Also in the 1834 census was William D. Kincaid who had married the Patterson brothers’ sister, Amey Jane. Later this couple became citizens of Fannin County when their land lots were absorbed into the new county Fannin in 1854. If, as Wes Patterson believes, Isabella Patterson married a Price, she purchased land as Isabella Price on April 8, 1837, Land Lot 290, District 9, in Lower Young Cane. Her household was listed in the 1840 census as living next door to the elder of the John Pattersons (who was her father?).
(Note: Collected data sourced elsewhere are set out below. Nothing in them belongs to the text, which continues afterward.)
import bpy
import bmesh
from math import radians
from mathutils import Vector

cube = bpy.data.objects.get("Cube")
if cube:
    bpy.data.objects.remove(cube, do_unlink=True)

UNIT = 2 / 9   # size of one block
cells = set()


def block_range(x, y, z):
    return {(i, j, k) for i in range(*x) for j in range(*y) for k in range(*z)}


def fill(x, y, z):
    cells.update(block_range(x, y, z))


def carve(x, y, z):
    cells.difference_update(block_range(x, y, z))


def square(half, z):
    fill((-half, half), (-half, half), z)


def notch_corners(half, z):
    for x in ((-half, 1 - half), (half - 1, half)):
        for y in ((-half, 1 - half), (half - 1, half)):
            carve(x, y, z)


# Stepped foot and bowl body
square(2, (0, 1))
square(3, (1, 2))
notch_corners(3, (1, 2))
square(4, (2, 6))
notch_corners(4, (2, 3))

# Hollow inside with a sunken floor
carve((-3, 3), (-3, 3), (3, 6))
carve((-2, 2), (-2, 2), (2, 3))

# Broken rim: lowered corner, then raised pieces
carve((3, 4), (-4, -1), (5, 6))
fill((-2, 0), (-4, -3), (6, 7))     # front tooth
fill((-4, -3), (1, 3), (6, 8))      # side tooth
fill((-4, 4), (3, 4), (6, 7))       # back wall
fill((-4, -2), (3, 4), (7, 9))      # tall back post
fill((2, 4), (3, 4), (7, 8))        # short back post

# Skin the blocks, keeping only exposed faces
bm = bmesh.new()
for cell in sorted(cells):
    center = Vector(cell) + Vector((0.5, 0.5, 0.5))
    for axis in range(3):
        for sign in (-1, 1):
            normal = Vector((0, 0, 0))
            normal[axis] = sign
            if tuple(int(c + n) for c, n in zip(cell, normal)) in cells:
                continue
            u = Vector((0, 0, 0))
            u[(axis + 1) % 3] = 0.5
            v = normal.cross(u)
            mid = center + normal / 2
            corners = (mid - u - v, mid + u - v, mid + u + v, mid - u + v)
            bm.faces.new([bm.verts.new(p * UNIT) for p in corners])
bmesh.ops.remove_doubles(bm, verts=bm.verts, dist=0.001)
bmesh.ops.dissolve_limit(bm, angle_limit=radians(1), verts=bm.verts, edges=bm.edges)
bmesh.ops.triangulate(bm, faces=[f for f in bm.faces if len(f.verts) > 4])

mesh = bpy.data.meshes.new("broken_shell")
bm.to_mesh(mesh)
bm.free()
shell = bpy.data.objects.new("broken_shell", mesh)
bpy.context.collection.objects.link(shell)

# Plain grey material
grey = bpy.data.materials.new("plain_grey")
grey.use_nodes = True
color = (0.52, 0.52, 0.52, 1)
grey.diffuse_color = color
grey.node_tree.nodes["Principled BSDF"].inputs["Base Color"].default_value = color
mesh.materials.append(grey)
Many questions still remain about early settlers with the surname Patterson. But one thing we can say with certainty: Many remained, for that name is still quite prevalent in the mountain counties of North Georgia. And from Wes Patterson I learned that the combined Patterson-Turner Family Reunion is an event of the 3rd Sunday in October each year at Oak Grove Baptist Church on the Loving Road (That will be October 17 this year). The church building is located right on the Union County/Fannin County line in the section where so many of the early Patterson ancestors settled. Descendants of John and Margaret Black Patterson, and of Bailus E. Turner are especially invited to attend. The service begins at 10:30 a. m., with “dinner on the grounds” at noon, and visitation and “reunionizing” in the afternoon.

c 2010 by Ethelene Dyer Jones; published Oct. 7, 2010 in The Union Sentinel, Blairsville, GA. Reprinted by permission. All rights reserved.